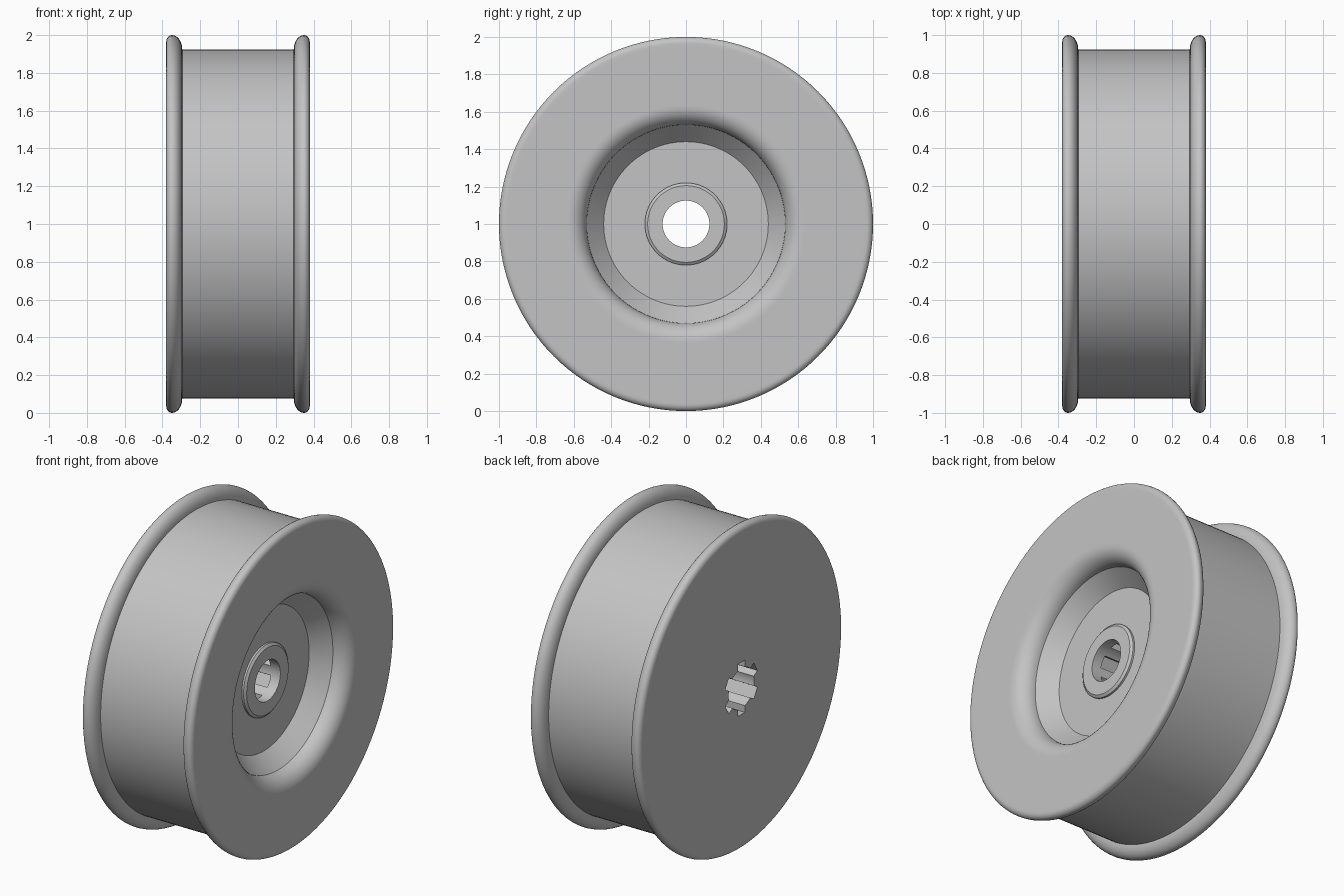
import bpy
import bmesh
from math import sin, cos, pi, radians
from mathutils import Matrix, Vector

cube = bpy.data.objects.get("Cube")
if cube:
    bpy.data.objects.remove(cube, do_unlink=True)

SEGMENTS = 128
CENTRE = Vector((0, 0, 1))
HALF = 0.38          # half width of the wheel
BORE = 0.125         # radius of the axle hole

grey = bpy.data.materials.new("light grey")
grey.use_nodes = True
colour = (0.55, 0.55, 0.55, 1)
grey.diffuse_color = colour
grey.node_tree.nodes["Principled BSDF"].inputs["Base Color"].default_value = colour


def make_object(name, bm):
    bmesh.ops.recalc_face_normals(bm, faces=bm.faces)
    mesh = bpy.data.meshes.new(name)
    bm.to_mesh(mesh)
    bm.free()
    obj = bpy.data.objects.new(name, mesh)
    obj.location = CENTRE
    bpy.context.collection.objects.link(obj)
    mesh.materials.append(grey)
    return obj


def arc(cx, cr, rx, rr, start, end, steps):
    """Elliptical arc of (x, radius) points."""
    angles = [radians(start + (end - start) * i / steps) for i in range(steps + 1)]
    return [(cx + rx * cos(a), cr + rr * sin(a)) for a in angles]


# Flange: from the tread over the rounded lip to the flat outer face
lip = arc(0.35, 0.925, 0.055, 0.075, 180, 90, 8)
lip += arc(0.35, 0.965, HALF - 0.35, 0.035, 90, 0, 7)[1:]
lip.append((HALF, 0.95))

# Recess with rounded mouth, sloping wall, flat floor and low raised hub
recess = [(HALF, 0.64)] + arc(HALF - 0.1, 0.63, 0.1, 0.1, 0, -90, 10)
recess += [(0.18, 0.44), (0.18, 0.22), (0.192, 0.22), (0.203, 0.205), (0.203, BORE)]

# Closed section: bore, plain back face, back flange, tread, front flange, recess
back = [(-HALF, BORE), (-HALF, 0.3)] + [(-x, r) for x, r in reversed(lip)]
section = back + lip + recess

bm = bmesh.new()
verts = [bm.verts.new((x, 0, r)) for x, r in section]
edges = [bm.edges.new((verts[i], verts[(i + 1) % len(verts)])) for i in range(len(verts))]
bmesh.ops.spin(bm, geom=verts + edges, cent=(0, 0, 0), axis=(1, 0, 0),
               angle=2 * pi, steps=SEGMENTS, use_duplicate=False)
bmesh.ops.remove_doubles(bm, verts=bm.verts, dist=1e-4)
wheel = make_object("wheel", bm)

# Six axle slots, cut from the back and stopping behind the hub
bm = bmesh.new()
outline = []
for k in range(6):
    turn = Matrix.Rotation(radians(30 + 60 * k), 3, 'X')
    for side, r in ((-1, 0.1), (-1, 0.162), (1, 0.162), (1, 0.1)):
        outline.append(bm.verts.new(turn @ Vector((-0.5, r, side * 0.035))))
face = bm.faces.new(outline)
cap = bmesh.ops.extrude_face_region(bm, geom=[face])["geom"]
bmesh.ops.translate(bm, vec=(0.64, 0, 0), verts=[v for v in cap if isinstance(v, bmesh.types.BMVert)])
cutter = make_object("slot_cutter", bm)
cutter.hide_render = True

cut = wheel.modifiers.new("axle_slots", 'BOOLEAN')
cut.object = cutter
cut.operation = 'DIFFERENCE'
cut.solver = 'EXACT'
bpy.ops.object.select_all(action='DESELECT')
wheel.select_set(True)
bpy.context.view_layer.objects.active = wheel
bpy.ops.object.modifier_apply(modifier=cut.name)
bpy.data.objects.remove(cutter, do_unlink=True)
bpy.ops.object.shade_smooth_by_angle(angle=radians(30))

***

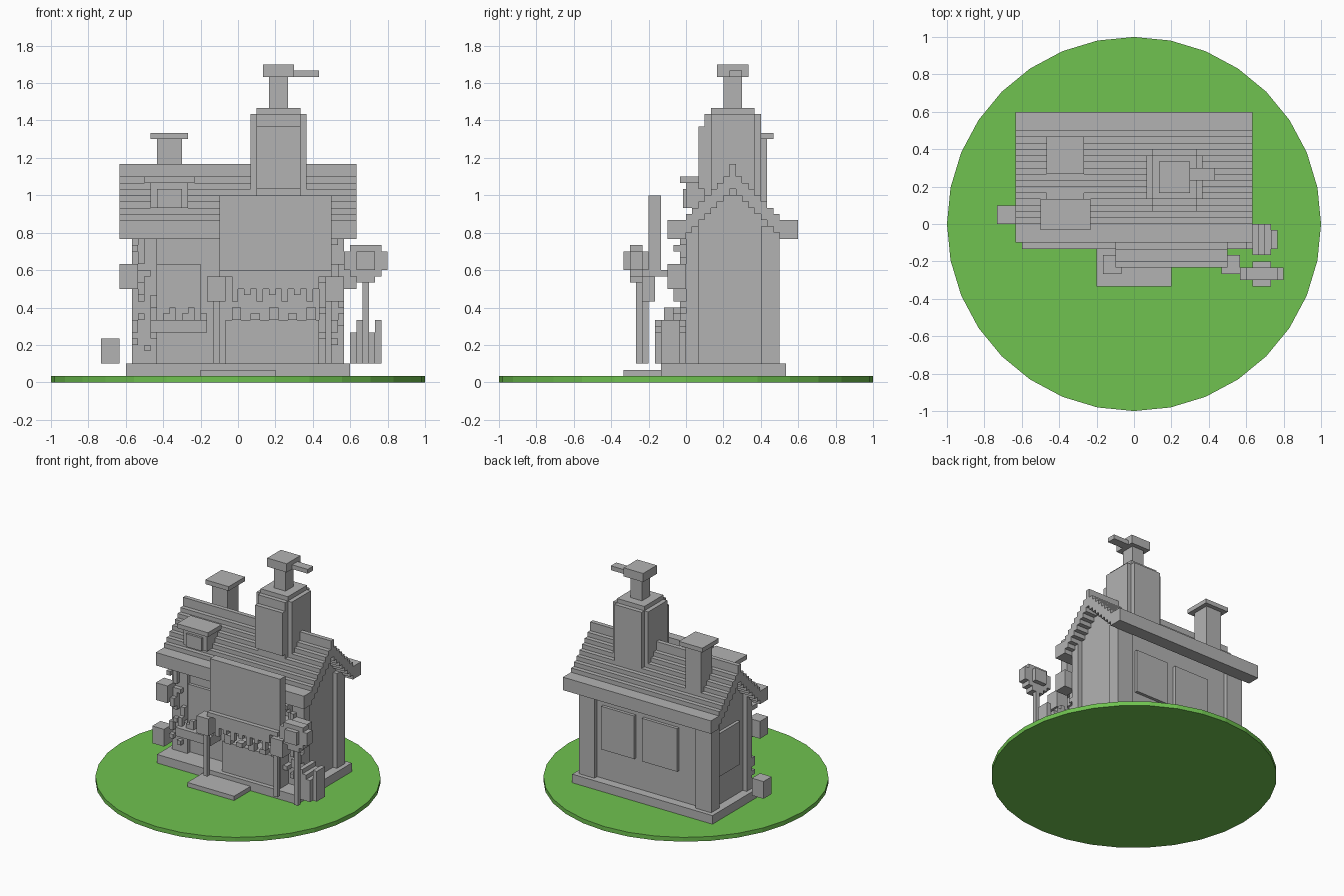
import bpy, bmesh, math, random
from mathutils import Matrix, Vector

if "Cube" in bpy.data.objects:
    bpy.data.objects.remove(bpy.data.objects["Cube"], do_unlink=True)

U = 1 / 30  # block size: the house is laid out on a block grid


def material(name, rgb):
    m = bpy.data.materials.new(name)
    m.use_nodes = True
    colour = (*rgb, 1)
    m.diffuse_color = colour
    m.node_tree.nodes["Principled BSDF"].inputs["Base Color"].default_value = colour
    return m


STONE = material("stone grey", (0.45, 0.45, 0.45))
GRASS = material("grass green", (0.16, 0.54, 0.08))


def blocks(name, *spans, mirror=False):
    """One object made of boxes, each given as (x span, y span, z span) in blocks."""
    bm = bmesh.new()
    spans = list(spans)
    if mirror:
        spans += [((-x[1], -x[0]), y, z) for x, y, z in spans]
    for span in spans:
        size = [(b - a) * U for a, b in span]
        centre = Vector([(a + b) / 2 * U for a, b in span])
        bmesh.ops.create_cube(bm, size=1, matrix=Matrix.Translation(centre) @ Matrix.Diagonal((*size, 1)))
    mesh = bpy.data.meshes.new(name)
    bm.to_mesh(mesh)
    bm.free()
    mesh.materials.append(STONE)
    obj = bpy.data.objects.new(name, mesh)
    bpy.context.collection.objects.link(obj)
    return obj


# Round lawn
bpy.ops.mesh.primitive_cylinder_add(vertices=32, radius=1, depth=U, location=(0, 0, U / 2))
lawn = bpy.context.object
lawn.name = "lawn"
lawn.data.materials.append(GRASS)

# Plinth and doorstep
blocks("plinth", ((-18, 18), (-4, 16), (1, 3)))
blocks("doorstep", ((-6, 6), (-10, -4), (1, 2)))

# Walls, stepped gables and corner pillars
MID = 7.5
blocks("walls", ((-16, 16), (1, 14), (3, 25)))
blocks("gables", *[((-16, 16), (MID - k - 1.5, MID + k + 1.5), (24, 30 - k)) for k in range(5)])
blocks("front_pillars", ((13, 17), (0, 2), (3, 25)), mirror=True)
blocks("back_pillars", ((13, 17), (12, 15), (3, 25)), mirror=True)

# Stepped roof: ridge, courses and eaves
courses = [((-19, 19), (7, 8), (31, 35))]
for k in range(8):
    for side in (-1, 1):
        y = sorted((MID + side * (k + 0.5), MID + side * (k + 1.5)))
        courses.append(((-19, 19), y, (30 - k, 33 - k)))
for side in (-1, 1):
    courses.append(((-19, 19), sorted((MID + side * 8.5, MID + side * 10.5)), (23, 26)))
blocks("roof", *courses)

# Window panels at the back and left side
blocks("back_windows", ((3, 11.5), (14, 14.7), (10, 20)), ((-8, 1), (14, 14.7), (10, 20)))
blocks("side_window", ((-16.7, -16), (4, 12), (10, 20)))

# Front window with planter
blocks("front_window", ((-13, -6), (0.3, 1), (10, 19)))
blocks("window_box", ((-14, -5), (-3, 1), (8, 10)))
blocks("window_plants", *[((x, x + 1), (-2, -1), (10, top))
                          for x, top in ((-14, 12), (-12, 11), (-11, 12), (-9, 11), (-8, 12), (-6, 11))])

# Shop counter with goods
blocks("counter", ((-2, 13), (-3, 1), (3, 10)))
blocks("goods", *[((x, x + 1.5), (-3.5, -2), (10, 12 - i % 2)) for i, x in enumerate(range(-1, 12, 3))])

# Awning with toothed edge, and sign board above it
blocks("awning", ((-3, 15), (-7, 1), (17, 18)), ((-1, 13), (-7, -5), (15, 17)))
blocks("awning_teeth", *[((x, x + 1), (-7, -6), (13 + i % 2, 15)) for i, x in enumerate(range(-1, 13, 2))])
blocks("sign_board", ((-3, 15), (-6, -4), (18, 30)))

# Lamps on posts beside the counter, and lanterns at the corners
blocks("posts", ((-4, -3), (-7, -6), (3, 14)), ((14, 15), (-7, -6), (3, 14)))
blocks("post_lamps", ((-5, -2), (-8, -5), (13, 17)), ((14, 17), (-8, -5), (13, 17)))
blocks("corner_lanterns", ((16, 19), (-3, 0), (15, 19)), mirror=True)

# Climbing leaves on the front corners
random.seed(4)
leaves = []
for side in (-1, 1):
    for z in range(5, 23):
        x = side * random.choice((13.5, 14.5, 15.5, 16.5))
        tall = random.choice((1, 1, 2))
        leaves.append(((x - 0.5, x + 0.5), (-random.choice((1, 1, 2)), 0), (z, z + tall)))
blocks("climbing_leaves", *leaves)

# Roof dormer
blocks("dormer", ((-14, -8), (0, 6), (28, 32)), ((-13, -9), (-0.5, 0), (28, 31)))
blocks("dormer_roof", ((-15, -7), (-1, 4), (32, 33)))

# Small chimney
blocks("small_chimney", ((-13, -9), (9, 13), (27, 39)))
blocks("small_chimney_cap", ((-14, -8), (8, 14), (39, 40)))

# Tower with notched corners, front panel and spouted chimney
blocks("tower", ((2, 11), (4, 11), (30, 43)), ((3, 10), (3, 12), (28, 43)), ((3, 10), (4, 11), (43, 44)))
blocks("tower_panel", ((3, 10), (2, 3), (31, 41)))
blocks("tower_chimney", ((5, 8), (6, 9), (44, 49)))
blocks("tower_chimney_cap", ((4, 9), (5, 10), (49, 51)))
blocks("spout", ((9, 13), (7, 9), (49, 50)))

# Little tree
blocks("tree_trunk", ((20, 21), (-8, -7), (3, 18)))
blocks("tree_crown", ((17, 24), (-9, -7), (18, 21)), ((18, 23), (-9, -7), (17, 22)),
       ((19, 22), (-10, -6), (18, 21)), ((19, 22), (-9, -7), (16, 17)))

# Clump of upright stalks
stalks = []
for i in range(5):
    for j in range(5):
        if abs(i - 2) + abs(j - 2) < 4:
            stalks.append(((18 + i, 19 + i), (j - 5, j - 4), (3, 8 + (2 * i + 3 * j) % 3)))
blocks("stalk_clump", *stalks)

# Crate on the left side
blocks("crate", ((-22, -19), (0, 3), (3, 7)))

***

▶ **EXERCISE DIRECTIONS**: What lines in the material above hold the string "colour"? List them.

▶ **WRITTEN RESPONSE**:
colour = (0.55, 0.55, 0.55, 1)
grey.diffuse_color = colour
grey.node_tree.nodes["Principled BSDF"].inputs["Base Color"].default_value = colour
    colour = (*rgb, 1)
    m.diffuse_color = colour
    m.node_tree.nodes["Principled BSDF"].inputs["Base Color"].default_value = colour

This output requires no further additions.